** The data follows **

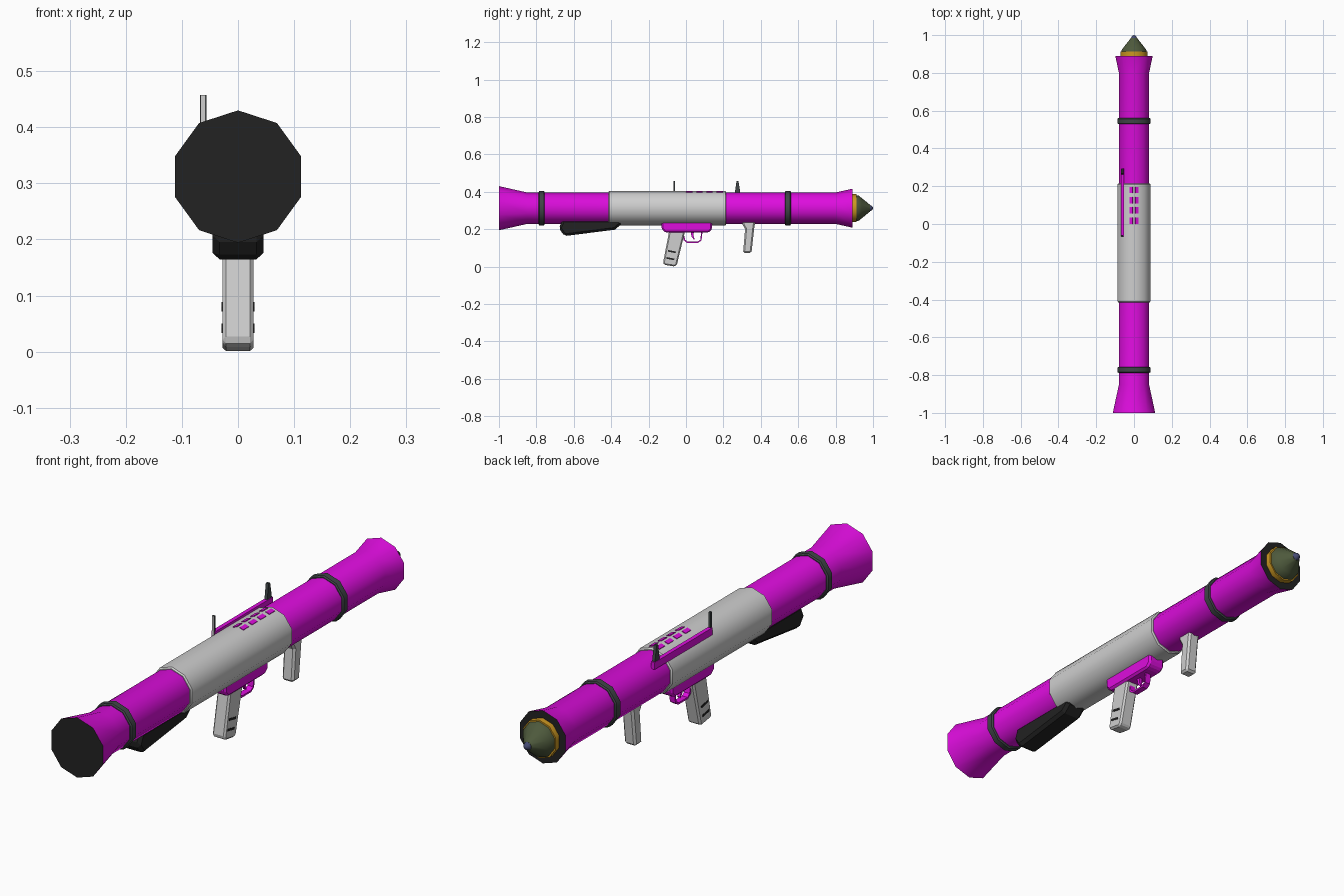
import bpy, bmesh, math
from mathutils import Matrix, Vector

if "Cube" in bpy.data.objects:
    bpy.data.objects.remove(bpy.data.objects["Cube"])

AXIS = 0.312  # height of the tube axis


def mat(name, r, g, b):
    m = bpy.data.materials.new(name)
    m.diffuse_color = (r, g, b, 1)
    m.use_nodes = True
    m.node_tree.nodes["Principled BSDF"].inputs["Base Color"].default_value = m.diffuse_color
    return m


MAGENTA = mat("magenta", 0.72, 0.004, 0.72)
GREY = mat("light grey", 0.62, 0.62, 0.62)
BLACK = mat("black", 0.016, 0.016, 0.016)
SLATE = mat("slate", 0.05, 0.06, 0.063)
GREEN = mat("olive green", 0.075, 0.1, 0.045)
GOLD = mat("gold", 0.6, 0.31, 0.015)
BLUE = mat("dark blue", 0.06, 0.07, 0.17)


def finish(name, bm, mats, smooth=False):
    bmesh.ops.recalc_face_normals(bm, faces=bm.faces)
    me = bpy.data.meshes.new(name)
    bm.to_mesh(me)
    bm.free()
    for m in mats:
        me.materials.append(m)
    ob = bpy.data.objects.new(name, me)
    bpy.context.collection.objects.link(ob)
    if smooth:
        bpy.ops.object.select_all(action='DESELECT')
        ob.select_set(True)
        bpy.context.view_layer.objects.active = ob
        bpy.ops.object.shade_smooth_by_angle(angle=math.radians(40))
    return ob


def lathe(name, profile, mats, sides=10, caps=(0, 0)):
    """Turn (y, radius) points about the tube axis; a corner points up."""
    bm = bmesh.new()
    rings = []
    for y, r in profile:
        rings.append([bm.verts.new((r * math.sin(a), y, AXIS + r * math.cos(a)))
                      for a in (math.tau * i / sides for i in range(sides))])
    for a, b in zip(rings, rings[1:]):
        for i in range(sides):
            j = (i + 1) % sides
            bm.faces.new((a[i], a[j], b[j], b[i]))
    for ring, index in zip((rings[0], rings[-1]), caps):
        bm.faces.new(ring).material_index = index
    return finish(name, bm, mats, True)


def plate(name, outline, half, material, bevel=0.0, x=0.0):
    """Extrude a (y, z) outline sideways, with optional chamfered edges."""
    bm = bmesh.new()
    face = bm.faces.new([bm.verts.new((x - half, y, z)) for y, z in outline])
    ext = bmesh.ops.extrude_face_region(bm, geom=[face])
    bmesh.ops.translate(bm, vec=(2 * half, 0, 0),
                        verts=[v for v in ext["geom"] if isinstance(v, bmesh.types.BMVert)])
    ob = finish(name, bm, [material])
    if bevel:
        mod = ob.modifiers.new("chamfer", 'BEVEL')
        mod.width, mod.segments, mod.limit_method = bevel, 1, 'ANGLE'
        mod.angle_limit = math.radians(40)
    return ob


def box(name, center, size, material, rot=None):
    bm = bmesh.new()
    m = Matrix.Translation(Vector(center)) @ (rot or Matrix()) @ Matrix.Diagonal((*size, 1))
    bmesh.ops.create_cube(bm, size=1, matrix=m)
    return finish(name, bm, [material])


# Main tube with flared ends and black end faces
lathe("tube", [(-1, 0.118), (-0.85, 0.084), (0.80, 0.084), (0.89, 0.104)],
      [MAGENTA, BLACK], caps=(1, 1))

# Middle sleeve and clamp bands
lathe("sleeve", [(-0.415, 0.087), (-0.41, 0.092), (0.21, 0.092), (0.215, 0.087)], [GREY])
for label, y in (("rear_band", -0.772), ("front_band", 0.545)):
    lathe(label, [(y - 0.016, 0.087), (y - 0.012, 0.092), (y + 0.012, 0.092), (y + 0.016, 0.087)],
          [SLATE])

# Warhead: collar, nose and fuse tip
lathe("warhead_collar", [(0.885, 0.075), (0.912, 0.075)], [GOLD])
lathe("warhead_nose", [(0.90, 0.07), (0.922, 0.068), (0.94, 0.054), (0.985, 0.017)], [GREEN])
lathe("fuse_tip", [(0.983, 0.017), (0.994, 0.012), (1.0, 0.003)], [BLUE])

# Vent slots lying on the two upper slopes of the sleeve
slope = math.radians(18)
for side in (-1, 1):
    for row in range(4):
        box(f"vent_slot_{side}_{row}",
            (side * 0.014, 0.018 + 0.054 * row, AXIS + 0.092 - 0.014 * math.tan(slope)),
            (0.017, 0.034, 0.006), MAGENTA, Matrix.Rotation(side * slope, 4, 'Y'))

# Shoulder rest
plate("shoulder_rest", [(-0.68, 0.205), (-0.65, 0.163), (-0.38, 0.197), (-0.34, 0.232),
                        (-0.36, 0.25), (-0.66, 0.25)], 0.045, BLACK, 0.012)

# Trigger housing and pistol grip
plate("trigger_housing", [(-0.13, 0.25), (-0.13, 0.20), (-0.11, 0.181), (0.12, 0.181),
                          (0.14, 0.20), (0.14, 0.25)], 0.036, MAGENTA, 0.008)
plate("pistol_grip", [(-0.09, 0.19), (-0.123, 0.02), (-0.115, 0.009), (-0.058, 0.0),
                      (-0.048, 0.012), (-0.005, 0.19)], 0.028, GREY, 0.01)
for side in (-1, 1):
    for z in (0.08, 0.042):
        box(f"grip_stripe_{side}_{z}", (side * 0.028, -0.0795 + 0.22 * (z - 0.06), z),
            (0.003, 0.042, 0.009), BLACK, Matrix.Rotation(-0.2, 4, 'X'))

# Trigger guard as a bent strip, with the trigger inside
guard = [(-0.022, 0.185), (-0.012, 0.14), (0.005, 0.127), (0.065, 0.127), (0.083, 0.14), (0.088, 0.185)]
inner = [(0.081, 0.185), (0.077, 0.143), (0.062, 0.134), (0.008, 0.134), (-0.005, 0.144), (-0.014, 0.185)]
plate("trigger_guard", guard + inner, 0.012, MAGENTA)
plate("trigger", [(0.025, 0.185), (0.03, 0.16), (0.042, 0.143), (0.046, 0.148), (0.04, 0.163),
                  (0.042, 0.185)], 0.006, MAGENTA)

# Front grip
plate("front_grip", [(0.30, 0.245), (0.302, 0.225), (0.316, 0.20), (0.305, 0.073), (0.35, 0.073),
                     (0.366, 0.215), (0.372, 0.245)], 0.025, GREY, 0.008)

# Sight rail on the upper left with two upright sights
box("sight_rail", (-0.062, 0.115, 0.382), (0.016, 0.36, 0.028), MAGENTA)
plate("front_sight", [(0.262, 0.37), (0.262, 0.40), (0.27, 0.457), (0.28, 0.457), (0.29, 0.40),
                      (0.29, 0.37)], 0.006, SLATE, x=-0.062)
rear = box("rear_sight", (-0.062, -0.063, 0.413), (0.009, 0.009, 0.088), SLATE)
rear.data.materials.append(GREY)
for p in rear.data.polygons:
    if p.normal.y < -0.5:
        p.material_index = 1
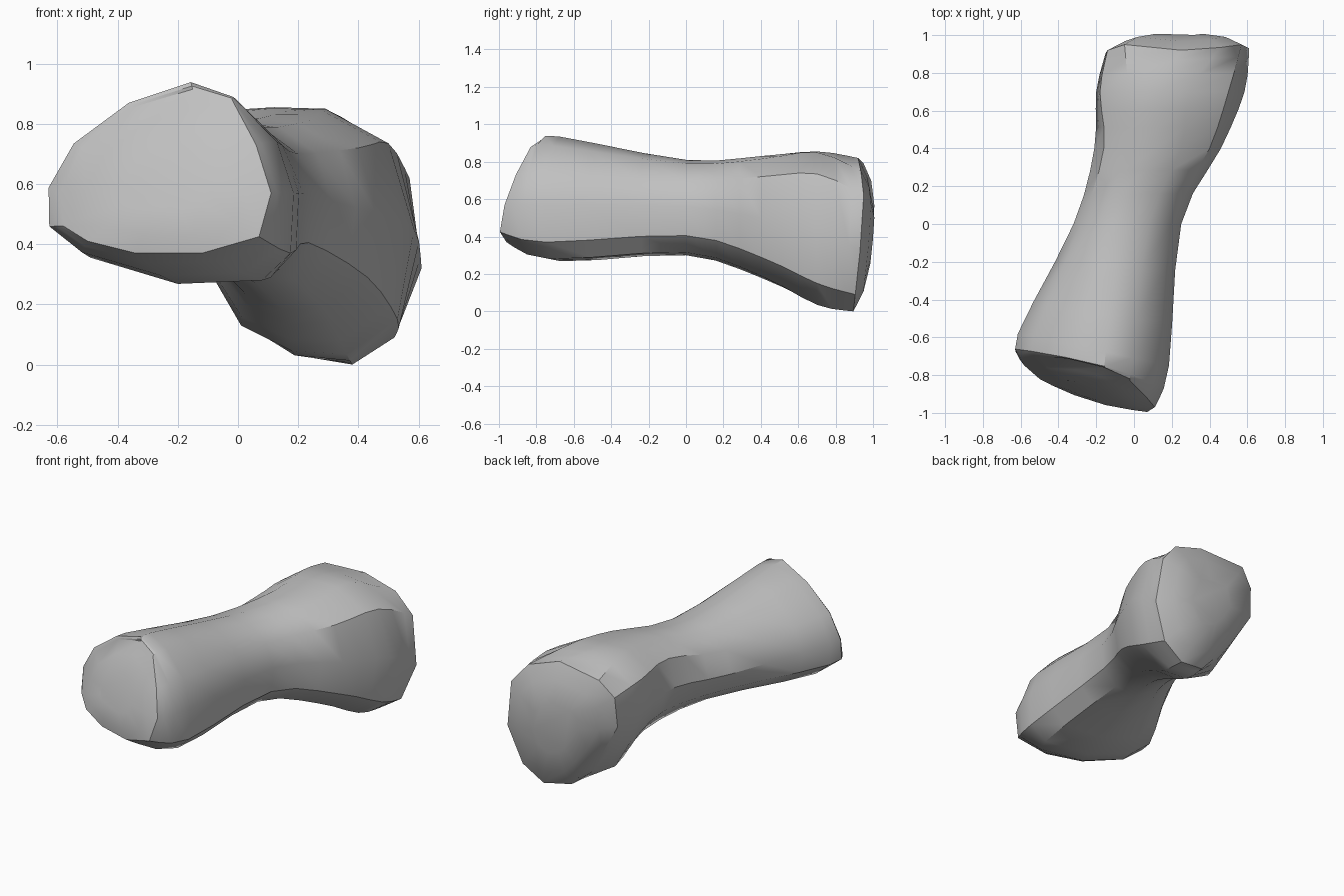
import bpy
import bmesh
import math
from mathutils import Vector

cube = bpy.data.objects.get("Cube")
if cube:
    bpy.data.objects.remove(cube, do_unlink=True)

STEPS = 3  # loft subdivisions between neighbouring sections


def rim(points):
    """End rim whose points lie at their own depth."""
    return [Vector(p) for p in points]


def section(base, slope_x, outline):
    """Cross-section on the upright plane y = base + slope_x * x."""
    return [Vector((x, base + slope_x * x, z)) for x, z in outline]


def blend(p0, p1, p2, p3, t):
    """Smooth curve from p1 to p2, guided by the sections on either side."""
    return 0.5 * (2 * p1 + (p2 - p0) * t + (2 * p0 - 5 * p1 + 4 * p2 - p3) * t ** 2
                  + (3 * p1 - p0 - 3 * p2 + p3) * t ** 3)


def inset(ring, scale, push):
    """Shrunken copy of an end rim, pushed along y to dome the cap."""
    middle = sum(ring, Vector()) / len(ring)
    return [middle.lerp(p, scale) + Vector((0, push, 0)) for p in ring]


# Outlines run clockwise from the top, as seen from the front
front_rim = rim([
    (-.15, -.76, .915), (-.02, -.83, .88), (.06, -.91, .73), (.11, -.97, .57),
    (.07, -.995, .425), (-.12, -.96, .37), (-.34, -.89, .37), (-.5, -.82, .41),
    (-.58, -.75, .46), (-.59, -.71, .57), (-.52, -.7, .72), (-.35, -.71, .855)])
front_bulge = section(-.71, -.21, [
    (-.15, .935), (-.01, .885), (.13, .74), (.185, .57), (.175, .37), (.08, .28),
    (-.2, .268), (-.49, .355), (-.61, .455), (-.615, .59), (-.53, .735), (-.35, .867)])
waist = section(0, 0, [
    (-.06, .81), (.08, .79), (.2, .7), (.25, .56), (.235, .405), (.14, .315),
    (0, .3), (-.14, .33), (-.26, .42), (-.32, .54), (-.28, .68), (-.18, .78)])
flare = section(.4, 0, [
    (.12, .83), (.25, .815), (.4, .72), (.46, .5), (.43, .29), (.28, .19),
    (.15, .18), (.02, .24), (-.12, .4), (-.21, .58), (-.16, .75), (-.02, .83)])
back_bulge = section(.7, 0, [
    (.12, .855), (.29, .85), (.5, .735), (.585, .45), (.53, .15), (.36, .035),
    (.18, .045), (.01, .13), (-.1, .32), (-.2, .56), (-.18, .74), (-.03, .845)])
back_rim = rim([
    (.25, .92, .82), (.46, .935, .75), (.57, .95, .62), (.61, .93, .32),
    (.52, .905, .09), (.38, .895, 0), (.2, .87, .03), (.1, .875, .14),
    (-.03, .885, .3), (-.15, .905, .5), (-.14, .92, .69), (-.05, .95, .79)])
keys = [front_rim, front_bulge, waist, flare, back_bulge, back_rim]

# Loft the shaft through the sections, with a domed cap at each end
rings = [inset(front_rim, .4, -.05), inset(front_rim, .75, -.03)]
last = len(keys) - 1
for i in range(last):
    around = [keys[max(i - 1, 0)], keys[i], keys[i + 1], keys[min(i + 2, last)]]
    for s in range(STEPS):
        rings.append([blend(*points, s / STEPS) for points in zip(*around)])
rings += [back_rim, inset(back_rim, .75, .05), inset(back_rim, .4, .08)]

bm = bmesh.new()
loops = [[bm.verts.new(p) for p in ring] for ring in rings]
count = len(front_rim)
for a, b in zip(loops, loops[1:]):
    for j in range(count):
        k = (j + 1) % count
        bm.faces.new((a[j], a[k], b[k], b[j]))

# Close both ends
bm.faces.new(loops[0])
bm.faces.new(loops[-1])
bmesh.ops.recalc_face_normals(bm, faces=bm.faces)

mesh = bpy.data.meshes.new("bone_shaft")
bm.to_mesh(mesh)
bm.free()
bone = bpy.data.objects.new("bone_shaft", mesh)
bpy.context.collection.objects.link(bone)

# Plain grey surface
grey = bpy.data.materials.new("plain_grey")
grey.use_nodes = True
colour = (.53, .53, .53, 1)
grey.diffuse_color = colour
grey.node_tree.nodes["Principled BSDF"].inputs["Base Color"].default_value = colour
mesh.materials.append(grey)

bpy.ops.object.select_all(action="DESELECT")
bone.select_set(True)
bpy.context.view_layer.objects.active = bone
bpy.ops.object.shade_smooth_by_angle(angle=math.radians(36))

** End of The data **

-- Instructions for the task --
Reproduce each line of the entries above from the one containing "bm.to_mesh(mesh)" through the last, exactly, and no other line.

-- Task response --
bm.to_mesh(mesh)
bm.free()
bone = bpy.data.objects.new("bone_shaft", mesh)
bpy.context.collection.objects.link(bone)

# Plain grey surface
grey = bpy.data.materials.new("plain_grey")
grey.use_nodes = True
colour = (.53, .53, .53, 1)
grey.diffuse_color = colour
grey.node_tree.nodes["Principled BSDF"].inputs["Base Color"].default_value = colour
mesh.materials.append(grey)

bpy.ops.object.select_all(action="DESELECT")
bone.select_set(True)
bpy.context.view_layer.objects.active = bone
bpy.ops.object.shade_smooth_by_angle(angle=math.radians(36))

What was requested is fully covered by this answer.